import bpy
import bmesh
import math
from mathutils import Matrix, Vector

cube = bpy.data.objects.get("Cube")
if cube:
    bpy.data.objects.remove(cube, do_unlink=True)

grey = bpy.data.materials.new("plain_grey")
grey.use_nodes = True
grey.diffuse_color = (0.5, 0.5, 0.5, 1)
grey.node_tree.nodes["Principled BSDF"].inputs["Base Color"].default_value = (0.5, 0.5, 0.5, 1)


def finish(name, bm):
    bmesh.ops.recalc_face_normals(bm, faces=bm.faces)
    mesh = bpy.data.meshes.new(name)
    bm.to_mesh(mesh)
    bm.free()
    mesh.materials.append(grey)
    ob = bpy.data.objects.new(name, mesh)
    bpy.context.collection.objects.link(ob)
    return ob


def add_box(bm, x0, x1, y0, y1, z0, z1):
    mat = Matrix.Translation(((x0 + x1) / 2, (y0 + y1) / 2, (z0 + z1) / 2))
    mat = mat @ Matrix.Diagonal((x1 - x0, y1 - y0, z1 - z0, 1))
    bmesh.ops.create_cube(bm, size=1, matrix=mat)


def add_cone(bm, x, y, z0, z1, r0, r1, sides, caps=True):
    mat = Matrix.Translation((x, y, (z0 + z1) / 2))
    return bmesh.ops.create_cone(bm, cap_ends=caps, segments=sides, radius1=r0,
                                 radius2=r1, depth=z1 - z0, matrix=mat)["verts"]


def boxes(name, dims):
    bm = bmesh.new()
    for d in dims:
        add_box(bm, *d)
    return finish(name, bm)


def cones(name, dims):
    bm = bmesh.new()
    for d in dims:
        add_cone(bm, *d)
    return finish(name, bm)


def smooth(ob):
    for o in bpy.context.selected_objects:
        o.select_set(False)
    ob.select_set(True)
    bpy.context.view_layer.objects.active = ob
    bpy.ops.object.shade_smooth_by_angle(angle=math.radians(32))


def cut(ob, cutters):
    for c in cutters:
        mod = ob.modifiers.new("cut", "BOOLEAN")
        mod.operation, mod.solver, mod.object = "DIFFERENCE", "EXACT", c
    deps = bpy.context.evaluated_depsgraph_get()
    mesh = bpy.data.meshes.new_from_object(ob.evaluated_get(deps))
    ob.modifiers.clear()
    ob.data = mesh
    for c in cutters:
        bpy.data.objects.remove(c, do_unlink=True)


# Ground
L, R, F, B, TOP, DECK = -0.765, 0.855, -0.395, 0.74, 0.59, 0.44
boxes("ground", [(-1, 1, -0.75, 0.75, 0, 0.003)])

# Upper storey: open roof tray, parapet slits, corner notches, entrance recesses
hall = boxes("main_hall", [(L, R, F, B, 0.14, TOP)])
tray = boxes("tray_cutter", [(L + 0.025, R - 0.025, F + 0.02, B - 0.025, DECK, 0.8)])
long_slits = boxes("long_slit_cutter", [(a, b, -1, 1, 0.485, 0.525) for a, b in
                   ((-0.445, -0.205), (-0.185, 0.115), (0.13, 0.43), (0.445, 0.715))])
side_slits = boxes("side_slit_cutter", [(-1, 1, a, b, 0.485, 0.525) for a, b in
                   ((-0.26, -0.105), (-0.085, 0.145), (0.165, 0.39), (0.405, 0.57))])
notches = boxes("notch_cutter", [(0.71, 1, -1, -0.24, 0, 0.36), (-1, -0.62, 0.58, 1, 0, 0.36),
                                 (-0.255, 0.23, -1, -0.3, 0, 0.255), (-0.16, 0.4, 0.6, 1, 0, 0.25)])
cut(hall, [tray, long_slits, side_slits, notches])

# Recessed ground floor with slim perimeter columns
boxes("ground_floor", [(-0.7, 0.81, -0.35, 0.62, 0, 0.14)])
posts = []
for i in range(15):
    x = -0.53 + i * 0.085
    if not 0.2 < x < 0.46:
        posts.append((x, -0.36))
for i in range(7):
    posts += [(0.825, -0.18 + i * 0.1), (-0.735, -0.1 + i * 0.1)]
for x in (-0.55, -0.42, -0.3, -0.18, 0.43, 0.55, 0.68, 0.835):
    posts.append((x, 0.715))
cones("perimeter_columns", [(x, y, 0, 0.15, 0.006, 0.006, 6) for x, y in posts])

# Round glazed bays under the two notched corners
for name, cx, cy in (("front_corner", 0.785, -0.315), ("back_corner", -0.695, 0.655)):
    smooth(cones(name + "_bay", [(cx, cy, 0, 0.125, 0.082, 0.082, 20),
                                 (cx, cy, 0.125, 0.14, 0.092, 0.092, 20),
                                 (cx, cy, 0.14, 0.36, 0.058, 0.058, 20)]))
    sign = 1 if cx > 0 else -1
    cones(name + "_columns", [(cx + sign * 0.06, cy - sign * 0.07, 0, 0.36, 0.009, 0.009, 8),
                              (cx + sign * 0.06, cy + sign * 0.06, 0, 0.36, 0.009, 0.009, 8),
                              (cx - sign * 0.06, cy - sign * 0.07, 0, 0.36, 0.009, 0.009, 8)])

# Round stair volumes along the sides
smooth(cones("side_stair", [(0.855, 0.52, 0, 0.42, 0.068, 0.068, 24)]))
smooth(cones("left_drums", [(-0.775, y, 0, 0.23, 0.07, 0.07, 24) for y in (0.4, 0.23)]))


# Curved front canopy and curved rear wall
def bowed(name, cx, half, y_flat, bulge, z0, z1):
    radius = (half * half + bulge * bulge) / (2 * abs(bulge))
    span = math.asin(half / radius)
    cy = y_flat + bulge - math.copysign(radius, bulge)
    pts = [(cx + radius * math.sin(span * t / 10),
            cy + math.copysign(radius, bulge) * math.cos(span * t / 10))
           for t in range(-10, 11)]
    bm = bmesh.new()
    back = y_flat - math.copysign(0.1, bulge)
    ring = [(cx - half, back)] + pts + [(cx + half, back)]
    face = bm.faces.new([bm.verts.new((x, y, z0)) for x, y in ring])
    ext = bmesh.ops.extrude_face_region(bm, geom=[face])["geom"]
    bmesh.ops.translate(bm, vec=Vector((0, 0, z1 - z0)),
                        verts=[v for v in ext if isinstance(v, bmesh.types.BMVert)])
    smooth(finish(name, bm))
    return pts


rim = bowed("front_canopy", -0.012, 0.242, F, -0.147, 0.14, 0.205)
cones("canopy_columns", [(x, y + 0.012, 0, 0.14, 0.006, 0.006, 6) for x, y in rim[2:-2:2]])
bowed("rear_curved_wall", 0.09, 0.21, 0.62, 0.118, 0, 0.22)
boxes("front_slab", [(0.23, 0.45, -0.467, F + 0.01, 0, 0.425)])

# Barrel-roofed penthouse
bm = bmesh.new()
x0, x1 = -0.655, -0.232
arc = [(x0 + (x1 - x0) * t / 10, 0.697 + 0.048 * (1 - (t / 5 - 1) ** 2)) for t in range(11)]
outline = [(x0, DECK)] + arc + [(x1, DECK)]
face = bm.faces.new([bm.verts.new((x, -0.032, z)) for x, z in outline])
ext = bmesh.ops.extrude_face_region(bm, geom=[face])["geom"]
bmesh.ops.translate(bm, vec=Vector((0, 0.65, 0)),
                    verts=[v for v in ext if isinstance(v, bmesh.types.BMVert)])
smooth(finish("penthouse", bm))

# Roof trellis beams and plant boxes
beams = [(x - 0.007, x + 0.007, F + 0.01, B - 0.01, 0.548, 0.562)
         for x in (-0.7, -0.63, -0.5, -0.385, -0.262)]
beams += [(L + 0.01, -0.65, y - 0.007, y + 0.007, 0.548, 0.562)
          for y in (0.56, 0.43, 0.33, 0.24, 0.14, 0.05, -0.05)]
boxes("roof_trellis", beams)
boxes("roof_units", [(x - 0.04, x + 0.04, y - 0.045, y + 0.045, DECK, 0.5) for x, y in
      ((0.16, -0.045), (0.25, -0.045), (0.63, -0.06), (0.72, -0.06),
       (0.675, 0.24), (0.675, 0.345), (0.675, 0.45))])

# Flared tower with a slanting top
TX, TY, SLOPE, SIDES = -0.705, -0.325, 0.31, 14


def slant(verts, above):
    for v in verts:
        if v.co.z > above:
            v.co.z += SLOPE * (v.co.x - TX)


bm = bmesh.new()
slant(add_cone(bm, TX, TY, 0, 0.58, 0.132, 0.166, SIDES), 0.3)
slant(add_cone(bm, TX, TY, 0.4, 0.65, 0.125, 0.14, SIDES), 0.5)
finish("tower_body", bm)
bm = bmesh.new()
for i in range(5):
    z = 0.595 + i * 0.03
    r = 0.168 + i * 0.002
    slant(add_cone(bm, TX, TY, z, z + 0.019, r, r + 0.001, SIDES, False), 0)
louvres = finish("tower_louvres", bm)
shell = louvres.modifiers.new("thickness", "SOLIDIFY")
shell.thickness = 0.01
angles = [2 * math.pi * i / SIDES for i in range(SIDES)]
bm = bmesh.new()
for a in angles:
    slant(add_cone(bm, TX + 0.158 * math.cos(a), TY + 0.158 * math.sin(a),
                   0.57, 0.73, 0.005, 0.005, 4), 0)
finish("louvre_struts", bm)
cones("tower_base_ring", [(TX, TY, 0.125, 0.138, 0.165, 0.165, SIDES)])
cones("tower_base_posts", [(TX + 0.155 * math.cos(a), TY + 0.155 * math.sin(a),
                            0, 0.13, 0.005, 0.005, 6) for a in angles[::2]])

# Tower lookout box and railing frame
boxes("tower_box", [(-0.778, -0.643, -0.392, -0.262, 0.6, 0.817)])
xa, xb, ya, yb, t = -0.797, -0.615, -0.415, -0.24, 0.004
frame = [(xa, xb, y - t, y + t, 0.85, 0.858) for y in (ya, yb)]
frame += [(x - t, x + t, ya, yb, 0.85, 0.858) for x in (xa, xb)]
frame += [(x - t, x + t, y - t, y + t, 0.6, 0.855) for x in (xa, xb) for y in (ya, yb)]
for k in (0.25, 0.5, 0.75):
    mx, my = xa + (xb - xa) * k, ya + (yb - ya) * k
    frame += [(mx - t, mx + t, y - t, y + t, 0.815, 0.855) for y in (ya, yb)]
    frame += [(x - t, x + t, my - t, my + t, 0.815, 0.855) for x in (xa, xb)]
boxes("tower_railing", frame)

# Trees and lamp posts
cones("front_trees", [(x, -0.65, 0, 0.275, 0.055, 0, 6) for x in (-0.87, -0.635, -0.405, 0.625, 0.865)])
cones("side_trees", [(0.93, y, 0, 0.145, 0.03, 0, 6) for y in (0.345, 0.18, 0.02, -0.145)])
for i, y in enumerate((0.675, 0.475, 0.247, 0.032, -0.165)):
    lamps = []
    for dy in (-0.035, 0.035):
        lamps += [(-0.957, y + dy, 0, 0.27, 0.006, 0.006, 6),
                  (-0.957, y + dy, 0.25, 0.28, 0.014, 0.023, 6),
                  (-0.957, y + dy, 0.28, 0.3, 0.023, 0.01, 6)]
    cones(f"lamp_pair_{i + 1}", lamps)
━━━━━━━━━━━━━━━━━━━━
**EXERCISE AIM**
Among the records above, only the lines between the line holding "# Round stair volumes along the sides" and the line holding "-0.147, 0.14, 0.205)", inclusive, are to be output, exactly as written.

**YOUR SOLUTION**
# Round stair volumes along the sides
smooth(cones("side_stair", [(0.855, 0.52, 0, 0.42, 0.068, 0.068, 24)]))
smooth(cones("left_drums", [(-0.775, y, 0, 0.23, 0.07, 0.07, 24) for y in (0.4, 0.23)]))


# Curved front canopy and curved rear wall
def bowed(name, cx, half, y_flat, bulge, z0, z1):
    radius = (half * half + bulge * bulge) / (2 * abs(bulge))
    span = math.asin(half / radius)
    cy = y_flat + bulge - math.copysign(radius, bulge)
    pts = [(cx + radius * math.sin(span * t / 10),
            cy + math.copysign(radius, bulge) * math.cos(span * t / 10))
           for t in range(-10, 11)]
    bm = bmesh.new()
    back = y_flat - math.copysign(0.1, bulge)
    ring = [(cx - half, back)] + pts + [(cx + half, back)]
    face = bm.faces.new([bm.verts.new((x, y, z0)) for x, y in ring])
    ext = bmesh.ops.extrude_face_region(bm, geom=[face])["geom"]
    bmesh.ops.translate(bm, vec=Vector((0, 0, z1 - z0)),
                        verts=[v for v in ext if isinstance(v, bmesh.types.BMVert)])
    smooth(finish(name, bm))
    return pts


rim = bowed("front_canopy", -0.012, 0.242, F, -0.147, 0.14, 0.205)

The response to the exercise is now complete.